REQUIREMENT: Identify each line below containing the string "upright" and copy it.
++++ RECORDS FOR THE TASK ++++
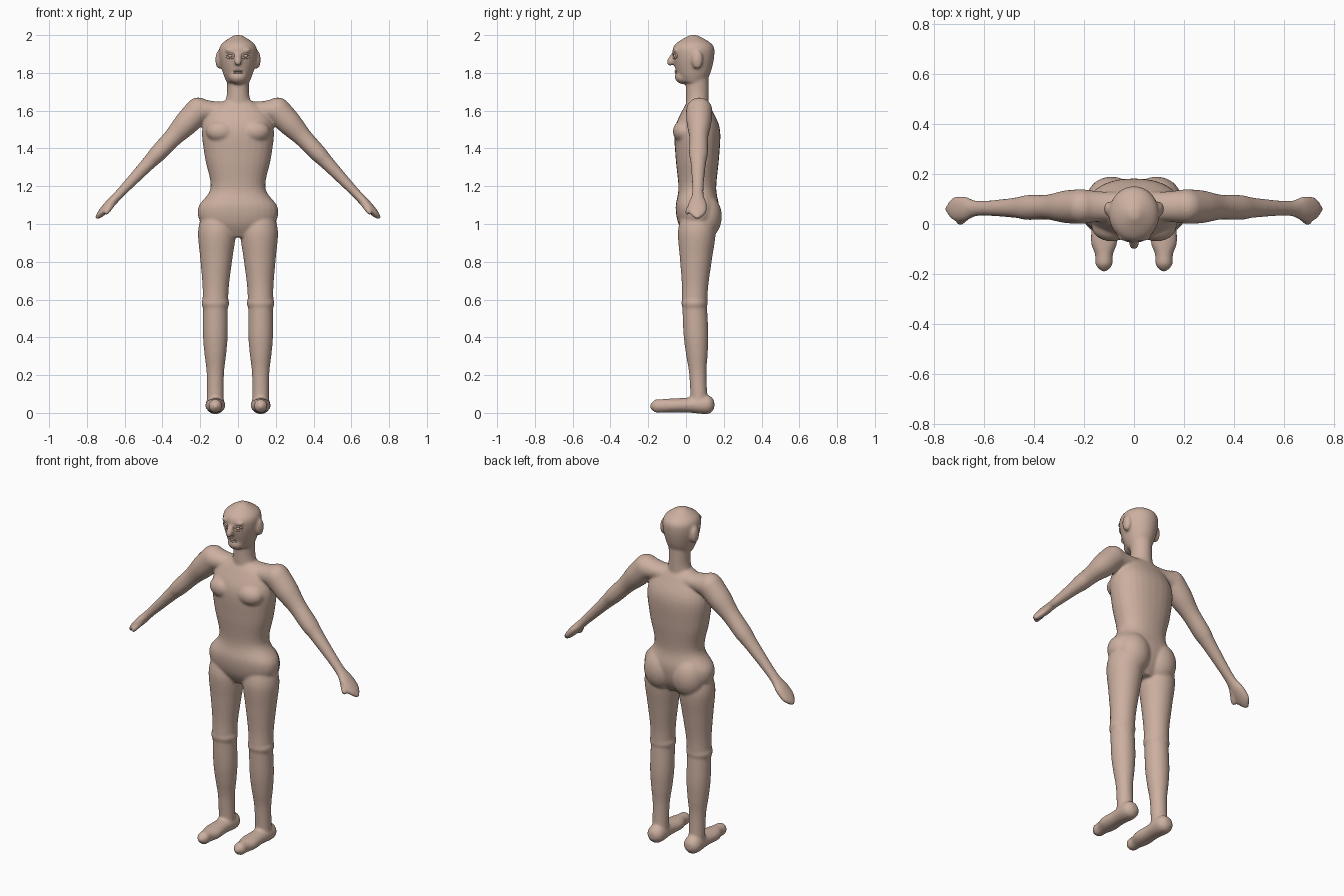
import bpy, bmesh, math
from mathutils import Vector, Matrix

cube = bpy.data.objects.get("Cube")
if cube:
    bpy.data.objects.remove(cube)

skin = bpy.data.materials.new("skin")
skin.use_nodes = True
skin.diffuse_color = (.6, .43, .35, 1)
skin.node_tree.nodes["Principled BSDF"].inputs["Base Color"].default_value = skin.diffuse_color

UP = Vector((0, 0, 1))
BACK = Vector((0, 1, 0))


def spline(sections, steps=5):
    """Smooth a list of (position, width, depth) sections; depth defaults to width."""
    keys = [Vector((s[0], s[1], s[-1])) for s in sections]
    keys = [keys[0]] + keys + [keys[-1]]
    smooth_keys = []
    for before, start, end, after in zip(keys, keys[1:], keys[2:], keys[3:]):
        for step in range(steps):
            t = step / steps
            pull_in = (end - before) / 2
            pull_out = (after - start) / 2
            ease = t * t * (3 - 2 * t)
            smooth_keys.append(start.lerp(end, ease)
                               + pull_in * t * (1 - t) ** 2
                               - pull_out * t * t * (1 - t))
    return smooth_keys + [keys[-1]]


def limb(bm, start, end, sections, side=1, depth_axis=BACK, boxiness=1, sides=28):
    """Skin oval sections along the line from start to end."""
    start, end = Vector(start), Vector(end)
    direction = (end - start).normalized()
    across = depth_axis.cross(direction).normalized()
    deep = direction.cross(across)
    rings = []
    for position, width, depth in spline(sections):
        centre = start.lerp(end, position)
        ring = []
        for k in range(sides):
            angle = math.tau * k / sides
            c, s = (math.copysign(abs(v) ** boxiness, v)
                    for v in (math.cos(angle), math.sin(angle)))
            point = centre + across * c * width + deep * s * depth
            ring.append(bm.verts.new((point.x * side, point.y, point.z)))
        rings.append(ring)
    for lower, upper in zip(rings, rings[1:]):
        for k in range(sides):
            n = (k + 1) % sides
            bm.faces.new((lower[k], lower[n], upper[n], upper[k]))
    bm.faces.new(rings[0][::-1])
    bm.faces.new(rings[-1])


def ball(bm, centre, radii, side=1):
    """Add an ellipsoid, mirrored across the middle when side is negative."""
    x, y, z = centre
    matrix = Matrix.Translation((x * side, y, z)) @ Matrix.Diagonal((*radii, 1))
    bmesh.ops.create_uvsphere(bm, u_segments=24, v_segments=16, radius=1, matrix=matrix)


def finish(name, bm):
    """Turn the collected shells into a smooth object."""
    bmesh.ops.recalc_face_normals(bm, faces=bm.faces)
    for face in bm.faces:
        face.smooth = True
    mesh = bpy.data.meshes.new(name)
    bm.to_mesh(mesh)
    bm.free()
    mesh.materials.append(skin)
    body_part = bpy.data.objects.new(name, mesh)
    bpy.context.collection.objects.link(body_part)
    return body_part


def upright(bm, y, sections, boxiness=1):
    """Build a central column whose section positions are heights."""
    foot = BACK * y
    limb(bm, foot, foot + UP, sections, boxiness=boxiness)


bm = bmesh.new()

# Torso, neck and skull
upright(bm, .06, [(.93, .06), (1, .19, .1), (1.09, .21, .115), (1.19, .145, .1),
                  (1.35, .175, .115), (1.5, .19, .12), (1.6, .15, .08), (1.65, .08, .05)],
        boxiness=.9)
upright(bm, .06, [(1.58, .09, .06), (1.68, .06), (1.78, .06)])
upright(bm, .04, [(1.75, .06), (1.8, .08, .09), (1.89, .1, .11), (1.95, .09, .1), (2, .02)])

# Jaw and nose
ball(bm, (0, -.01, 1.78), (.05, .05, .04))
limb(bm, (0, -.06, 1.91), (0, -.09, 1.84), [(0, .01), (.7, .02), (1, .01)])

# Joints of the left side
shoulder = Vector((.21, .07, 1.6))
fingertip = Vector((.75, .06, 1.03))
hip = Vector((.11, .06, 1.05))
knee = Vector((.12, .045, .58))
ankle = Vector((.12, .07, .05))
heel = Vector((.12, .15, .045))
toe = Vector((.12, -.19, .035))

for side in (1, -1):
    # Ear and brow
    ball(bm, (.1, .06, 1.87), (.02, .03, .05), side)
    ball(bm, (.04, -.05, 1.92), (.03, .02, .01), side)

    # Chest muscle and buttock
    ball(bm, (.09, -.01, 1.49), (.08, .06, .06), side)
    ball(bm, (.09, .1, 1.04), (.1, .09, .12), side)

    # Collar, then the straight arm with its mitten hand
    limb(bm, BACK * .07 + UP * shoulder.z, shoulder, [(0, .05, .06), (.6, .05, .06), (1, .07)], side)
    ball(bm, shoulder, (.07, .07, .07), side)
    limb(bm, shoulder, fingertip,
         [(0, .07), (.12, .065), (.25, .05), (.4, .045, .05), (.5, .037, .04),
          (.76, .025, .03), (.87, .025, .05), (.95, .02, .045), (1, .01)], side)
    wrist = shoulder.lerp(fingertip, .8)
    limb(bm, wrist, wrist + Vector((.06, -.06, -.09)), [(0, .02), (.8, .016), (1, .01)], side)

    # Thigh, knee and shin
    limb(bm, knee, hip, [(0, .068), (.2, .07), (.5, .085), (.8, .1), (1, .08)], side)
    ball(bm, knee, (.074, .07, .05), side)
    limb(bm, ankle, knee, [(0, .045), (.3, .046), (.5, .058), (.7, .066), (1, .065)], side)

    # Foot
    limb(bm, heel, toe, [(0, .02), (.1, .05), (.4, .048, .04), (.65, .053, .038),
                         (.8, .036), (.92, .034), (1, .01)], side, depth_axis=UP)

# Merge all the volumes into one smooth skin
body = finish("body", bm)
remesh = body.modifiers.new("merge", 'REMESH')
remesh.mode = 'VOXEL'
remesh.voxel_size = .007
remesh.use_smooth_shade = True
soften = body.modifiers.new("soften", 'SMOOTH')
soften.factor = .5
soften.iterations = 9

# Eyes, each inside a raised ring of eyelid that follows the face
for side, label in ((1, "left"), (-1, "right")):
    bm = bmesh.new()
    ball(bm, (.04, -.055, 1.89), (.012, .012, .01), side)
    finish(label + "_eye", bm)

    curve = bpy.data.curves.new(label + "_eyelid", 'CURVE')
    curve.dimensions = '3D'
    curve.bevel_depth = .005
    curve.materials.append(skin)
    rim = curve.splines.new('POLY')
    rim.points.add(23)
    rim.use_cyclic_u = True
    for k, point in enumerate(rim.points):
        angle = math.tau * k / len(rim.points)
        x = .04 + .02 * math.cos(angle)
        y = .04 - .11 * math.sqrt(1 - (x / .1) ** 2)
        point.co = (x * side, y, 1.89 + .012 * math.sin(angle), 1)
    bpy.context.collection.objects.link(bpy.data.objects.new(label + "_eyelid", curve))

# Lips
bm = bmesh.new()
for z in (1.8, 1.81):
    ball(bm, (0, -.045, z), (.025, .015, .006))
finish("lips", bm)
++++
SOLUTION TO THIS PROBLEM:
def upright(bm, y, sections, boxiness=1):
upright(bm, .06, [(.93, .06), (1, .19, .1), (1.09, .21, .115), (1.19, .145, .1),
upright(bm, .06, [(1.58, .09, .06), (1.68, .06), (1.78, .06)])
upright(bm, .04, [(1.75, .06), (1.8, .08, .09), (1.89, .1, .11), (1.95, .09, .1), (2, .02)])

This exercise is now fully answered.